Mr DREYFUS: Your fifth recommendation at the very end of your submission goes to this point:

That the Australian Government adequately resource targeted programs to rehabilitate and reintegrate Australian citizens who have been associated with armed forces or armed groups.

Is that right?

Ms Lamoin : That is correct.

Mr DREYFUS: Are you aware of what, if any, targeted programs the Australian government has to rehabilitate and reintegrate Australian citizens, particularly children?

Ms Lamoin : I am not familiar with any that exist in Australia. Currently, I am familiar with strong programs in European country contexts where children are returned, rehabilitated and reintegrated. They are funded programs that again have an emphasis on a recovery period, education and then employment. I am familiar with the Attorney-General's funded programs to essentially counter extremism, but I am not aware of any programs that actually look at how we rehabilitate children and reintegrate them back into our communities safely.

Mr DREYFUS: Are you able to identify, Ms Lamoin, those European countries that have engaged in this kind of rehabilitation and reintegration?

Ms Lamoin : I can actually forward some information to the committee if that is useful for your purposes. Certainly, Holland is one of those countries. There are multiple European countries who actually operate based on that model. That again is identified as being the only effective way forward.

Mr DREYFUS: That would be helpful, Ms Lamoin, and I invite you to send that material to the committee.

Ms Lamoin : Yes.

Mr DREYFUS: Thanks very much, and thanks for the assistance of your comprehensive submission.

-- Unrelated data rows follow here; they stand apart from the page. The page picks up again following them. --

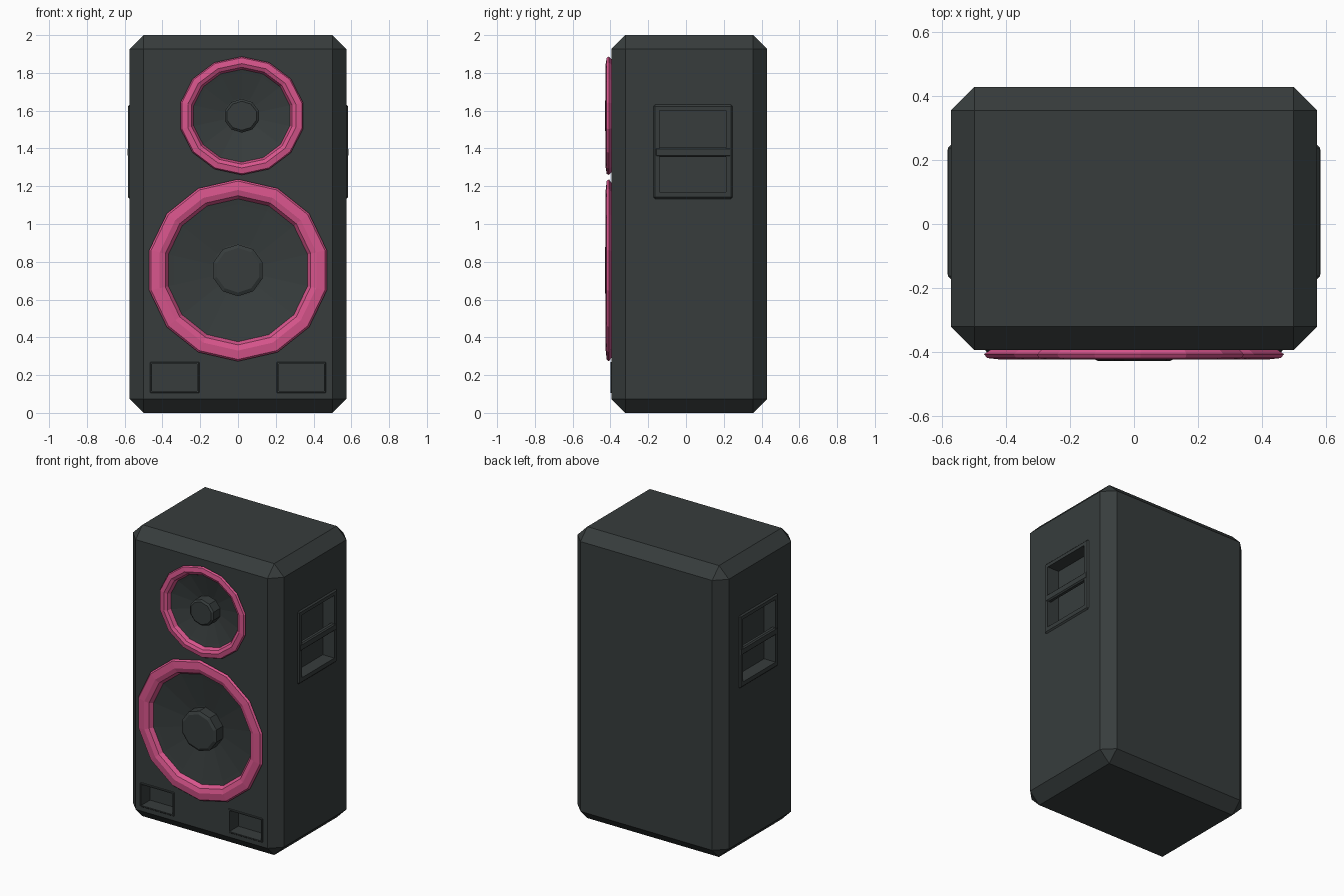
import bpy
import bmesh
from math import sin, cos, pi
from mathutils import Vector

if "Cube" in bpy.data.objects:
    bpy.data.objects.remove(bpy.data.objects["Cube"], do_unlink=True)


def material(name, rgb):
    mat = bpy.data.materials.new(name)
    mat.use_nodes = True
    mat.diffuse_color = (*rgb, 1)
    bsdf = next(n for n in mat.node_tree.nodes if n.type == "BSDF_PRINCIPLED")
    bsdf.inputs["Base Color"].default_value = (*rgb, 1)
    bsdf.inputs["Roughness"].default_value = 0.6
    return mat


DARK = material("charcoal", (0.038, 0.046, 0.046))
PINK = material("pink", (0.68, 0.09, 0.26))


def finish(name, bm, mat):
    bmesh.ops.recalc_face_normals(bm, faces=bm.faces)
    mesh = bpy.data.meshes.new(name)
    bm.to_mesh(mesh)
    bm.free()
    mesh.materials.append(mat)
    obj = bpy.data.objects.new(name, mesh)
    bpy.context.scene.collection.objects.link(obj)
    return obj


def box(name, low, high, chamfer=0.0, mat=DARK):
    """Box between two corners (any order), with optional chamfered edges."""
    a, b = Vector(low), Vector(high)
    bm = bmesh.new()
    bmesh.ops.create_cube(bm, size=1)
    for v in bm.verts:
        v.co = (a + b) / 2 + v.co * Vector(abs(c) for c in b - a)
    if chamfer:
        bmesh.ops.bevel(bm, geom=bm.edges[:], offset=chamfer, segments=1,
                        affect="EDGES", profile=0.5)
    return finish(name, bm, mat)


def lathe(name, profile, sides, centre, scale, mat=DARK, closed=False):
    """Revolve (radius, y) points about the y axis, with a corner at the top."""
    bm = bmesh.new()
    sx, sz = scale
    rings = []
    for r, y in profile:
        count = sides if r > 0 else 1
        angles = [pi / 2 + 2 * pi * i / sides for i in range(count)]
        rings.append([bm.verts.new((centre[0] + r * sx * cos(t), y,
                                    centre[1] + r * sz * sin(t))) for t in angles])
    pairs = list(zip(rings, rings[1:]))
    if closed:
        pairs.append((rings[-1], rings[0]))
    for p, q in pairs:
        for i in range(sides):
            j = (i + 1) % sides
            corners = [p[i % len(p)], p[j % len(p)], q[j % len(q)], q[i % len(q)]]
            bm.faces.new(list(dict.fromkeys(corners)))
    return finish(name, bm, mat)


def cut(target, cutter):
    mod = target.modifiers.new("cut", "BOOLEAN")
    mod.operation = "DIFFERENCE"
    mod.solver = "EXACT"
    mod.object = cutter
    with bpy.context.temp_override(object=target, active_object=target):
        bpy.ops.object.modifier_apply(modifier=mod.name)


def discard(cutter):
    bpy.data.objects.remove(cutter, do_unlink=True)


FRONT = -0.395

# Chamfered cabinet
cabinet = box("cabinet", (-0.574, FRONT, 0), (0.574, 0.43, 2), 0.074)

# Speaker drivers: cone recess, coloured surround and dust cap
CONE = [(0, -0.5), (0.383, -0.5), (0.383, -0.39), (0.35, -0.384),
        (0.14, -0.35), (0, -0.35)]
SURROUND = [(0.455, -0.39), (0.482, -0.408), (0.472, -0.42), (0.425, -0.425),
            (0.395, -0.415), (0.378, -0.39)]
CAP = [(0, -0.34), (0.137, -0.34), (0.137, -0.42), (0.118, -0.43), (0, -0.43)]
drivers = [("woofer", (0, 0.755), (1, 1)),
           ("upper_driver", (0.02, 1.573), (0.69, 0.65))]
for name, centre, scale in drivers:
    cone = lathe("cone_cutter", CONE, 14, centre, scale)
    cut(cabinet, cone)
    discard(cone)
    lathe(name + "_surround", SURROUND, 14, centre, scale, PINK, closed=True)
    lathe(name + "_dust_cap", CAP, 10, centre, scale)

for side, label in ((1, "left"), (-1, "right")):
    # Bass port with a thin rim
    rim = box(label + "_port_rim", (side * 0.205, FRONT - 0.006, 0.105),
              (side * 0.465, FRONT + 0.03, 0.27), 0.004)
    port = box("port_cutter", (side * 0.216, FRONT - 0.1, 0.116),
               (side * 0.454, FRONT + 0.09, 0.259))
    cut(cabinet, port)
    cut(rim, port)
    discard(port)

    # Side handle: raised frame, hand pocket and grip bar
    frame = box(label + "_handle_frame", (side * 0.55, -0.175, 1.13),
                (side * 0.583, 0.25, 1.635), 0.012)
    pocket = box("pocket_cutter", (side * 0.495, -0.14, 1.17),
                 (side * 0.65, 0.213, 1.6))
    cut(cabinet, pocket)
    cut(frame, pocket)
    discard(pocket)
    box(label + "_handle_grip", (side * 0.55, -0.165, 1.355),
        (side * 0.585, 0.24, 1.405), 0.008)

CHAIR: I just have one final question if that is all right. The basic premise of your argument, if I have it, is that for instance, if we had a 17-year old who carried out and was convicted of a terrorist act here in Australia, your preference would be that the government went down the path of rehabilitation and reintegration into the Australian community rather than revocation of citizenship.

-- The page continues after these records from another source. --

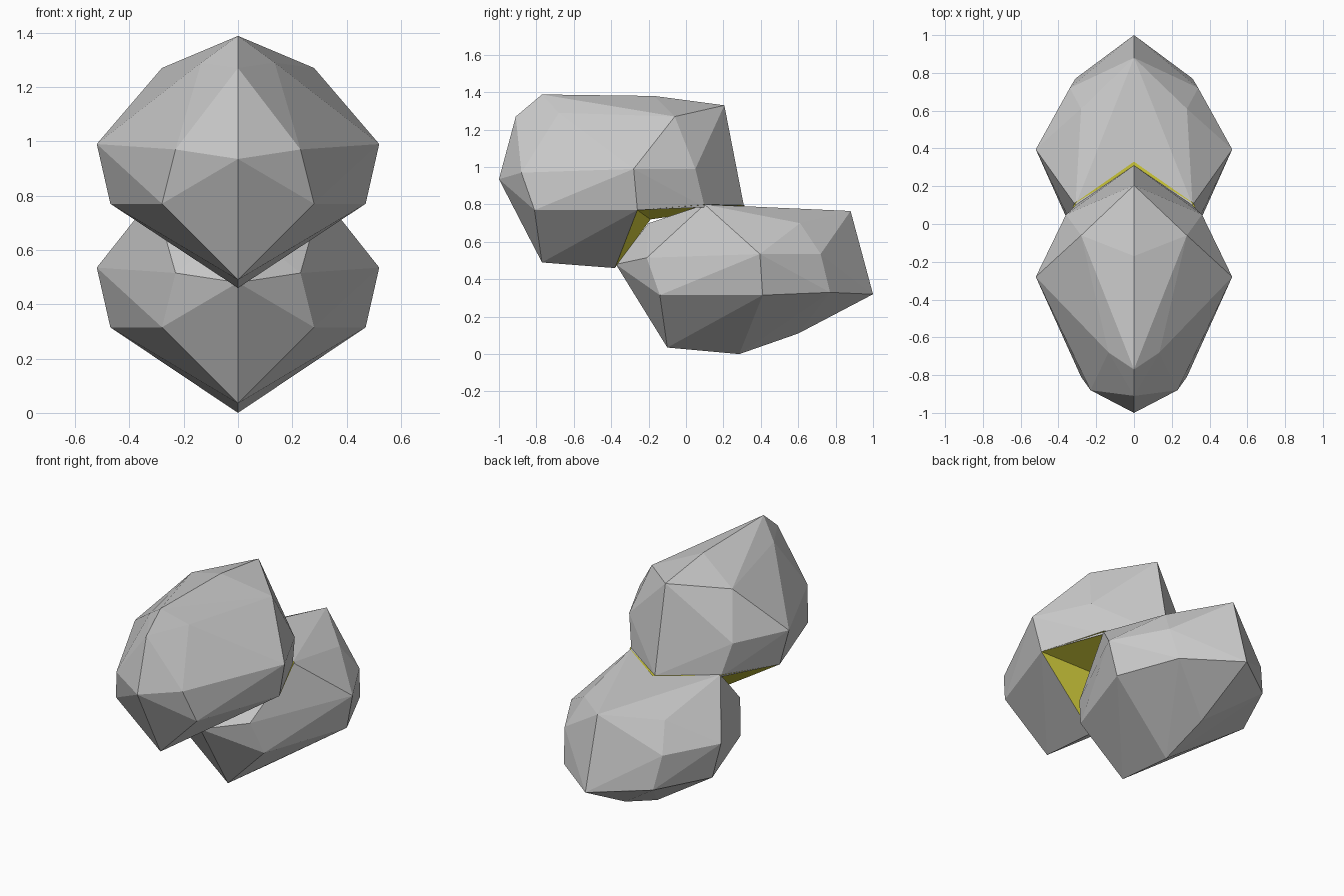
import bpy, bmesh

if "Cube" in bpy.data.objects:
    bpy.data.objects.remove(bpy.data.objects["Cube"])

def finish(name, bm):
    bmesh.ops.recalc_face_normals(bm, faces=bm.faces)
    me = bpy.data.meshes.new(name)
    bm.to_mesh(me)
    bm.free()
    ob = bpy.data.objects.new(name, me)
    bpy.context.collection.objects.link(ob)
    return ob

def faceted_lobe(name, half, opening=()):
    """Faceted hull from half the corner points, mirrored over x; may be left open."""
    bm = bmesh.new()
    for x, y, z in half:
        bm.verts.new((x, y, z))
        if x > 0:
            bm.verts.new((-x, y, z))
    bmesh.ops.convex_hull(bm, input=bm.verts[:])
    rim = {(round(x, 3), round(y, 3), round(z, 3)) for x, y, z in opening}
    key = lambda v: (round(abs(v.co.x), 3), round(v.co.y, 3), round(v.co.z, 3))
    cut = [f for f in bm.faces if rim and all(key(v) in rim for v in f.verts)]
    bmesh.ops.delete(bm, geom=cut, context='FACES')
    loose = [v for v in bm.verts if not v.link_faces]
    bmesh.ops.delete(bm, geom=loose, context='VERTS')
    return finish(name, bm)

# Rim where the upper lobe meets the yellow underside
rim = [(0, -.38, .46), (.47, -.26, .77), (.31, .10, .785), (0, .31, .79)]

# Upper lobe: centre profile, then side corners
upper = rim + [
    (0, -1, .935), (0, -.91, 1.27), (0, -.77, 1.388), (0, -.17, 1.38),
    (0, .205, 1.33), (0, -.77, .49),
    (.52, -.28, .99), (.28, -.81, .77), (.23, -.88, .97),
    (.135, -.68, 1.29), (.28, -.06, 1.27), (.36, .05, .99)]
faceted_lobe("upper_lobe", upper, rim)

# Lower lobe
lower = [
    (0, -.375, .48), (0, -.2, .70), (0, -.1, .035), (0, .285, 0),
    (0, .6, .11), (0, .84, .25), (0, 1, .32), (0, .88, .765), (0, .31, .79),
    (.23, -.21, .515), (.28, -.14, .315), (.47, .41, .315), (.52, .395, .535),
    (.31, .77, .33), (.34, .72, .535), (.28, .61, .70), (.31, .10, .80)]
faceted_lobe("lower_lobe", lower)

# Yellow underside: fan from a recessed centre point, with a small lip at the back
loop = [rim[0], rim[1], (.315, .11, .80), (0, .33, .795)]
loop += [(-x, y, z) for x, y, z in reversed(loop[1:3])]
bm = bmesh.new()
centre = bm.verts.new((0, -.19, .72))
ring = [bm.verts.new(p) for p in loop]
for a, b in zip(ring, ring[1:] + ring[:1]):
    bm.faces.new((centre, a, b))
underside = finish("yellow_underside", bm)
mat = bpy.data.materials.new("yellow")
mat.diffuse_color = (.72, .68, .05, 1)
mat.use_nodes = True
mat.node_tree.nodes["Principled BSDF"].inputs["Base Color"].default_value = mat.diffuse_color
underside.data.materials.append(mat)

Ms Lamoin : Our position is absolutely one of the rule of law. We actually would rely on both courts and a process of restorative justice, so that there can be essentially longer term rehabilitation of that person to hopefully ensure that they will not reoffend or become reinvolved with radicalised groups or, if they were operating alone, that they will not reoffend.

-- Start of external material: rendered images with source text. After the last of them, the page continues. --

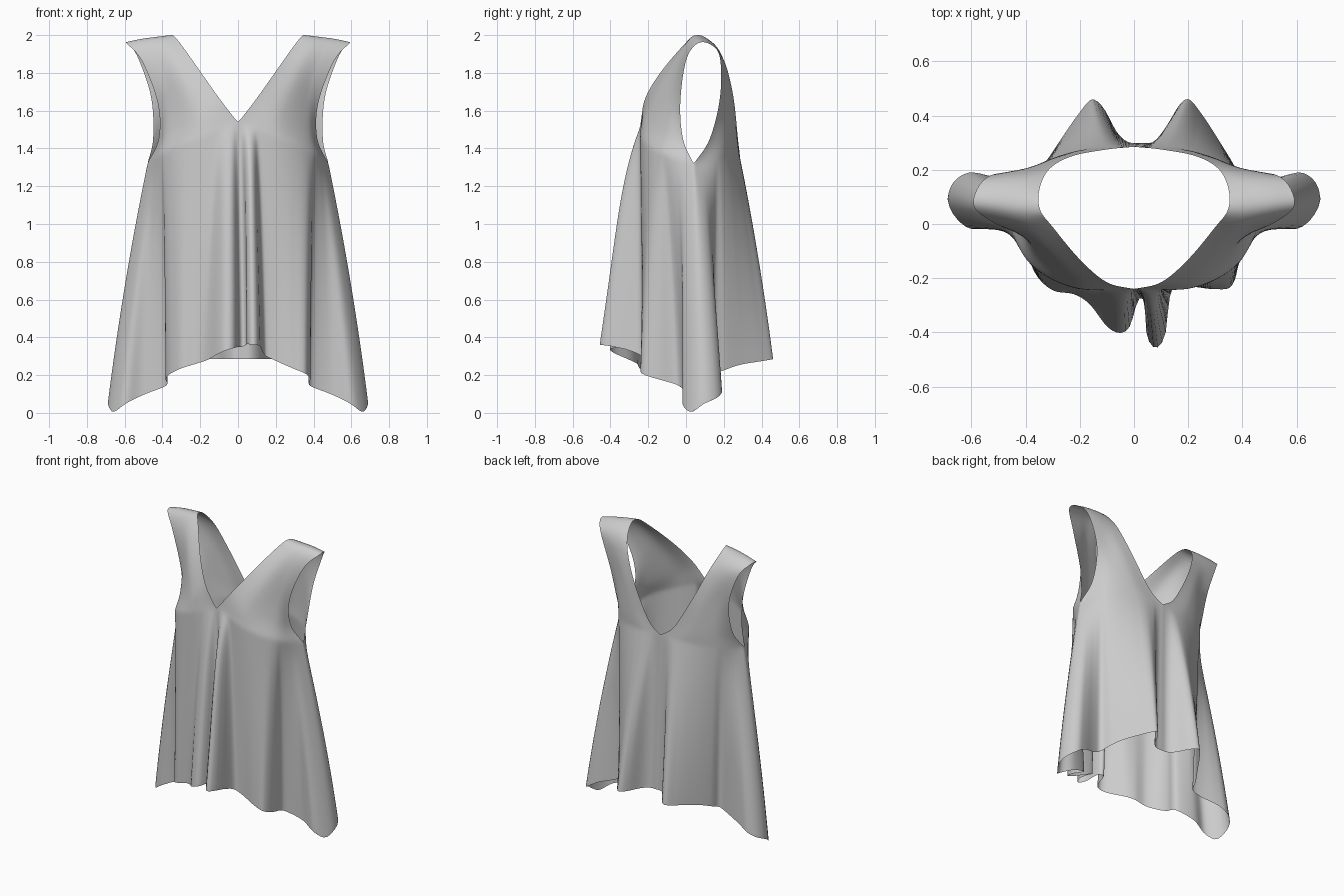
import bpy, bmesh
from mathutils import Vector

if "Cube" in bpy.data.objects:
    bpy.data.objects.remove(bpy.data.objects["Cube"])

NS, NT, NK = 72, 72, 60   # samples: across a quarter, over the shoulder, down the body


def spline(pts, u):
    """Catmull-Rom through pts, u in 0..1 with even knots."""
    pts = [Vector(p) for p in pts]
    n = len(pts) - 1
    i = min(int(u * n), n - 1)
    f = u * n - i
    b, c = pts[i], pts[i + 1]
    a = pts[i - 1] if i > 0 else b * 2 - c
    d = pts[i + 2] if i + 2 <= n else c * 2 - b
    return 0.5 * (2 * b + (c - a) * f + (2 * a - 5 * b + 4 * c - d) * f ** 2
                  + (3 * b - a - 3 * c + d) * f ** 3)


def hem_curve(pts):
    """Sample a hem quarter so that the folds gather into little width at the top."""
    acc = [0]
    for p, q in zip(pts, pts[1:]):
        mid = abs(p[0] + q[0]) / 2
        w = 0.4 if mid > 0.38 or mid < 0.14 else 1
        acc.append(acc[-1] + w * (abs(p[0] - q[0]) + 0.1 * abs(p[1] - q[1])))
    out = []
    for j in range(NS + 1):
        s = j / NS * acc[-1]
        i = 0
        while i < len(acc) - 2 and s > acc[i + 1]:
            i += 1
        f = min(1, (s - acc[i]) / (acc[i + 1] - acc[i]))
        out.append(spline(pts, (i + f) / (len(pts) - 1)))
    return out


def flip(p):
    return Vector((-p[0], p[1], p[2]))


# Yoke and strap: each row runs from neckline to armhole, rows go front to back
yoke = [
    [(0, -.24, 1.54), (.22, -.235, 1.45), (.39, -.14, 1.38), (.48, .04, 1.32)],
    [(.1, -.215, 1.67), (.23, -.205, 1.57), (.37, -.11, 1.5), (.42, -.015, 1.45)],
    [(.2, -.13, 1.81), (.29, -.13, 1.74), (.375, -.075, 1.68), (.425, -.03, 1.64)],
    [(.3, -.01, 1.95), (.37, -.025, 1.92), (.44, -.015, 1.89), (.51, 0, 1.865)],
    [(.345, .05, 2.0), (.42, .05, 1.99), (.51, .055, 1.975), (.59, .06, 1.955)],
    [(.35, .12, 1.975), (.42, .135, 1.965), (.5, .135, 1.96), (.58, .13, 1.95)],
    [(.315, .2, 1.87), (.38, .195, 1.875), (.455, .19, 1.875), (.53, .18, 1.88)],
    [(.23, .25, 1.68), (.31, .237, 1.67), (.39, .205, 1.67), (.46, .18, 1.67)],
    [(.1, .275, 1.45), (.24, .262, 1.46), (.37, .208, 1.46), (.45, .125, 1.45)],
    [(0, .285, 1.37), (.2, .272, 1.36), (.385, .19, 1.34), (.48, .04, 1.32)],
]

# Hem quarters, from centre to side tip
side = [(.375, -.04, .14), (.5, 0, .09), (.6, -.02, .04), (.665, .03, -.006),
        (.695, .09, .045)]
front_right = [(.02, -.26, .34), (.055, -.3, .36), (.04, -.4, .36), (.08, -.465, .355),
               (.125, -.4, .35), (.125, -.3, .33), (.14, -.24, .3), (.2, -.23, .27),
               (.29, -.24, .23), (.36, -.23, .2), (.385, -.14, .17)] + side
front_left = [(.02, -.26, .34), (0, -.32, .345), (-.01, -.38, .34), (-.05, -.405, .33),
              (-.1, -.38, .31), (-.16, -.3, .275), (-.22, -.26, .255), (-.3, -.245, .23),
              (-.36, -.19, .2), (-.385, -.12, .17)] + [flip(p) for p in side]
back = [(0, .3, .28), (.045, .3, .28), (.09, .34, .28), (.13, .42, .28), (.175, .462, .28),
        (.225, .41, .27), (.305, .29, .25), (.36, .2, .22), (.38, .145, .2),
        (.45, .15, .17), (.55, .18, .14), (.62, .19, .1), (.675, .15, .065), (.695, .09, .045)]


def shift(p):   # the back folds sit slightly to the right
    return Vector((p[0] + .025 * (1 - (p[0] / .695) ** 2), p[1], p[2]))


back_right = [shift(p) for p in back]
back_left = [shift(flip(p)) for p in back]

bm = bmesh.new()


def add_grid(rows):
    vs = [[bm.verts.new(p) for p in r] for r in rows]
    for a, b in zip(vs, vs[1:]):
        for i in range(len(a) - 1):
            bm.faces.new((a[i], a[i + 1], b[i + 1], b[i]))


# Upper part, both sides
cols = [[spline(r, j / NS) for r in yoke] for j in range(NS + 1)]
upper = [[spline(c, t / NT) for c in cols] for t in range(NT + 1)]
add_grid(upper)
add_grid([[flip(p) for p in r] for r in upper])


# Flared body with folds, four quarters; the deep front folds open early
def body_quarter(top, hem_pts):
    hem = hem_curve(hem_pts)
    rows = []
    for k in range(NK + 1):
        z = k / NK
        w = z * (1.25 - .25 * z)
        row = []
        for a, b in zip(top, hem):
            wy = w + max(0, -b.y - .25) / .2 * .9 * z * (1 - z) ** 3
            row.append(Vector((a.x + (b.x - a.x) * w, a.y + (b.y - a.y) * wy,
                               a.z + (b.z - a.z) * z)))
        rows.append(row)
    add_grid(rows)


body_quarter(upper[0], front_right)
body_quarter([flip(p) for p in upper[0]], front_left)
body_quarter(upper[-1], back_right)
body_quarter([flip(p) for p in upper[-1]], back_left)

# Sew the seams
bmesh.ops.remove_doubles(bm, verts=bm.verts, dist=.0005)
bmesh.ops.recalc_face_normals(bm, faces=bm.faces)
mesh = bpy.data.meshes.new("sleeveless_top")
bm.to_mesh(mesh)
bm.free()
for f in mesh.polygons:
    f.use_smooth = True
obj = bpy.data.objects.new("sleeveless_top", mesh)
bpy.context.collection.objects.link(obj)

# Soften the seams and folds a little
smooth = obj.modifiers.new("soften", 'SMOOTH')
smooth.factor = .5
smooth.iterations = 4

CHAIR: So, for a 17-year old convicted of a terrorist act here in Australia, rehabilitation and reintegration would be the option that you think the government should follow?

Ms Lamoin : Just to restate, I mentioned earlier that is only part of what we would suggest. If they are convicted, obviously we say that a rule of law applies. Following that, we need to actually consider—if you are serious about national security and keeping Australians safe—that this person is 17 and has committed a serious offense. We must actually factor in rehabilitation and that long-term work to ensure that people are not reoffending.

CHAIR: Thank you for giving evidence to the hearing today. You will be sent a copy of the transcript of your evidence, to which you may suggest corrections. If you have been asked to provide any additional material, which you have, please forward this to the secretariat as soon as possible. If the committee has any further questions, the secretariat will write to you.